SSRIs during breastfeeding: spotlight on milk-to-plasma ratio

Arch Womens Ment Health. 2007;10(2):39-51. doi: 10.1007/s00737-007-0173-0. Epub 2007 Feb 12.


Objective: To investigate the usefulness of the milk-to-plasma (M/P) ratio for assessing the risks for the breastfed infant associated with the maternal use of SSRIs.

Data sources: Medline, Toxnet, Embase, Current Contents, and PsycInfo indexed articles from 1980 to September 2006.

Study selection and data extraction: All studies reporting the M/P ratio in mothers taking SSRIs while breastfeeding or studies which such an information could be calculated from data reported in the article.

Data synthesis: Higher M/P ratios were rarely associated with a clinically significant impact on the babies during the early phases of breastfeeding.

Conclusions: So far no evidence-based information seems to support the hypothesis that SSRIs characterized by a M/P ratio <1.0 should be preferred. Hence, physicians should consider different parameters when attempting to choose the safest SSRI for the breastfeeding woman. These parameters might be represented by the number of well-documented published adverse event reports and the tendency of each SSRI of inducing in the infants serum concentrations that are elevated above 10% of average maternal serum levels.
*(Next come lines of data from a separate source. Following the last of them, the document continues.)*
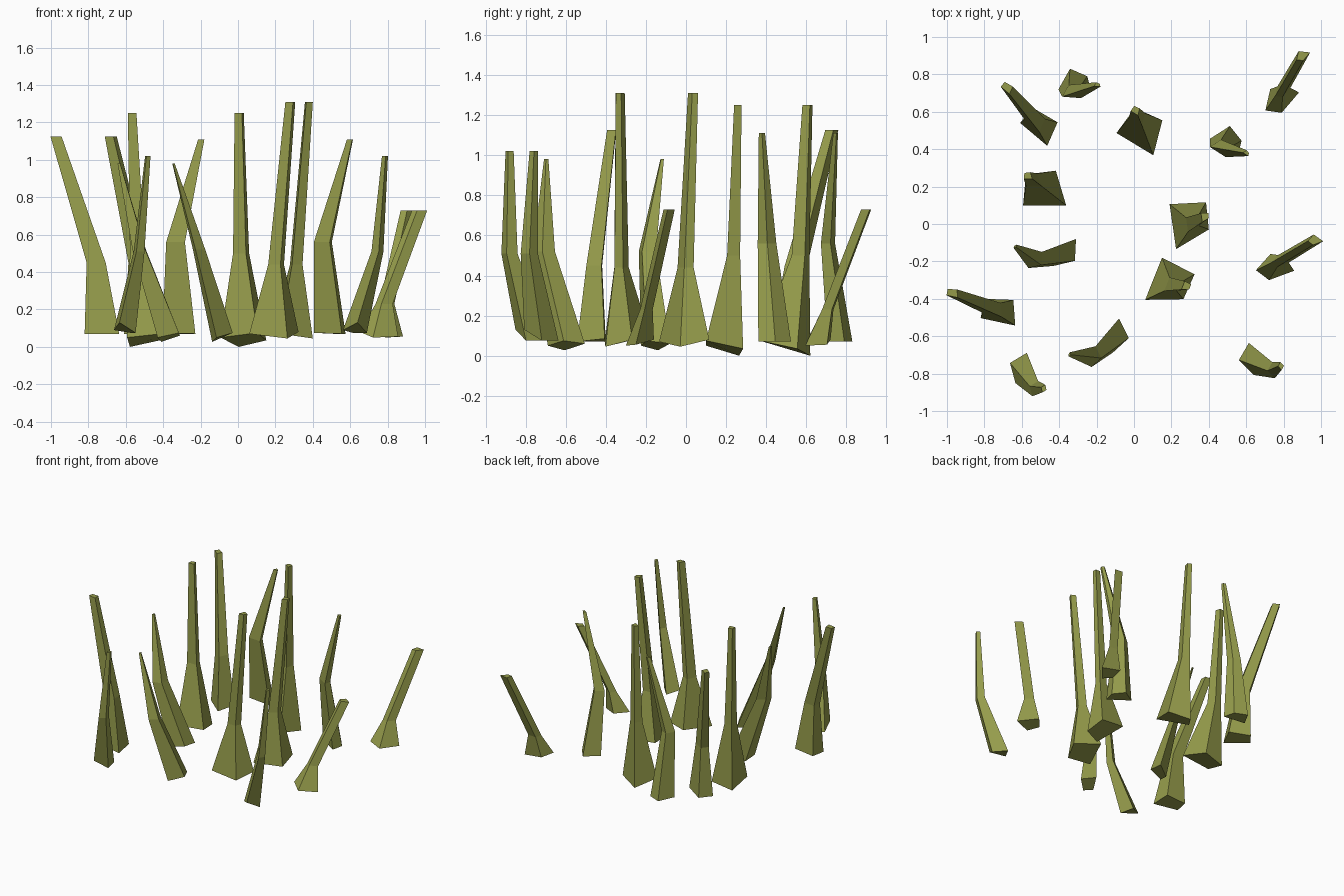
import bpy
import bmesh
from math import radians
from mathutils import Vector, Matrix

default_cube = bpy.data.objects.get("Cube")
if default_cube:
    bpy.data.objects.remove(default_cube, do_unlink=True)

# Single flat colour shared by every blade
olive = bpy.data.materials.new("olive_green")
olive.use_nodes = True
olive_colour = (0.30, 0.33, 0.07, 1.0)
olive.diffuse_color = olive_colour
olive.node_tree.nodes["Principled BSDF"].inputs["Base Color"].default_value = olive_colour


def scaled_ring(root, centre, scale):
    """Shrink the root outline and move it to a new level centre."""
    centre = Vector(centre)
    return [centre + Vector((p.x, p.y, 0)) * scale for p in root]


def make_blade_mesh(name, root, mid, mid_scale, tip, tip_scale):
    """Four-sided blade: root outline, narrower bend, small tip."""
    root = [Vector(p) for p in root]
    outlines = [root, scaled_ring(root, mid, mid_scale), scaled_ring(root, tip, tip_scale)]
    bm = bmesh.new()
    rings = [[bm.verts.new(p) for p in outline] for outline in outlines]
    bm.faces.new(rings[0])
    bm.faces.new(rings[-1])
    for lower, upper in zip(rings, rings[1:]):
        for i in range(4):
            j = (i + 1) % 4
            bm.faces.new((lower[i], lower[j], upper[j], upper[i]))
    bmesh.ops.recalc_face_normals(bm, faces=bm.faces)
    mesh = bpy.data.meshes.new(name)
    bm.to_mesh(mesh)
    bm.free()
    mesh.materials.append(olive)
    return mesh


def plant(name, first, second, turn, **shape):
    """Place one blade shape twice, the second copy turned about z."""
    mesh = make_blade_mesh(name, **shape)
    for suffix, (x, y), angle in (("first", first, 0), ("second", second, turn)):
        blade = bpy.data.objects.new(name + "_" + suffix, mesh)
        blade.matrix_world = Matrix.Translation((x, y, 0)) @ Matrix.Rotation(radians(angle), 4, "Z")
        bpy.context.scene.collection.objects.link(blade)


# Tallest, nearly upright blades
plant("tallest_blade", first=(0.30, 0.016), second=(0.20, -0.313), turn=-30,
      root=[(-0.11, 0.09, 0.10), (0.085, 0.10, 0.08), (0.10, -0.045, 0.045), (-0.075, -0.15, 0.07)],
      mid=(0.013, -0.01, 0.44), mid_scale=0.32,
      tip=(0.08, 0.024, 1.31), tip_scale=0.2)

# Upright blades with a wide root
plant("upright_blade", first=(-0.488, 0.185), second=(0.04, 0.505), turn=-31,
      root=[(-0.09, 0.08, 0), (0.07, 0.10, 0.035), (0.125, -0.085, 0.075), (-0.105, -0.085, 0.05)],
      mid=(-0.053, 0.05, 0.5), mid_scale=0.35,
      tip=(-0.08, 0.072, 1.25), tip_scale=0.2)

# Broad blades that bend outward
plant("broad_bent_blade", first=(-0.725, -0.463), second=(-0.506, 0.531), turn=-28,
      root=[(0.08, 0.057, 0.085), (0.09, -0.08, 0.07), (-0.095, -0.04, 0.07), (-0.075, 0.063, 0.07)],
      mid=(-0.032, 0.01, 0.45), mid_scale=0.55,
      tip=(-0.247, 0.095, 1.125), tip_scale=0.32)

# Blades with a high bend and slim tip
plant("high_bend_blade", first=(-0.304, 0.736), second=(0.502, 0.423), turn=-28,
      root=[(-0.10, -0.016, 0.075), (-0.038, 0.094, 0.07), (0.054, 0.054, 0.07), (0.076, -0.03, 0.07)],
      mid=(-0.023, -0.046, 0.56), mid_scale=0.57,
      tip=(0.11, 0.004, 1.11), tip_scale=0.19)

# Curving blades that end in a point
plant("pointed_blade", first=(-0.366, -0.16), second=(-0.09, -0.602), turn=29,
      root=[(0.05, -0.037, 0.075), (0.056, 0.08, 0.06), (-0.044, 0.02, 0.027), (-0.064, -0.064, 0.05)],
      mid=(-0.16, -0.037, 0.52), mid_scale=0.6,
      tip=(-0.27, 0.04, 0.98), tip_scale=0.12)

# Slender blades leaning from the root
plant("slender_blade", first=(0.626, -0.722), second=(-0.604, -0.77), turn=-29,
      root=[(-0.012, 0.086, 0.075), (-0.065, -0.005, 0.09), (0.013, -0.085, 0.13), (0.063, 0.003, 0.075)],
      mid=(0.12, -0.06, 0.51), mid_scale=0.5,
      tip=(0.16, -0.037, 1.02), tip_scale=0.25)

# Short blades with a strong lean
plant("short_blade", first=(0.74, -0.24), second=(0.776, 0.656), turn=29,
      root=[(-0.088, -0.007, 0.08), (-0.018, -0.06, 0.05), (0.116, -0.01, 0.055), (-0.01, 0.08, 0.08)],
      mid=(0.035, 0.038, 0.23), mid_scale=0.45,
      tip=(0.225, 0.152, 0.73), tip_scale=0.4)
In any case, if the mother wishes to breastfeed her infant while taking a SSRI, the baby should be closely monitored in order to promptly detect any iatrogenic event.

Publication types

  • Review

MeSH terms

  • Adult
  • Blood Platelets / metabolism
  • Breast Feeding*
  • Depressive Disorder / drug therapy*
  • Female
  • Fluoxetine / analogs & derivatives
  • Fluoxetine / pharmacokinetics*
  • Fluoxetine / therapeutic use
  • Half-Life
  • Humans
  • Infant
  • Infant, Newborn
  • Milk, Human / metabolism*
  • Puerperal Disorders / drug therapy*
  • Selective Serotonin Reuptake Inhibitors / pharmacokinetics*
  • Selective Serotonin Reuptake Inhibitors / therapeutic use
  • Serotonin / blood


  • Serotonin Uptake Inhibitors
  • Fluoxetine
  • Serotonin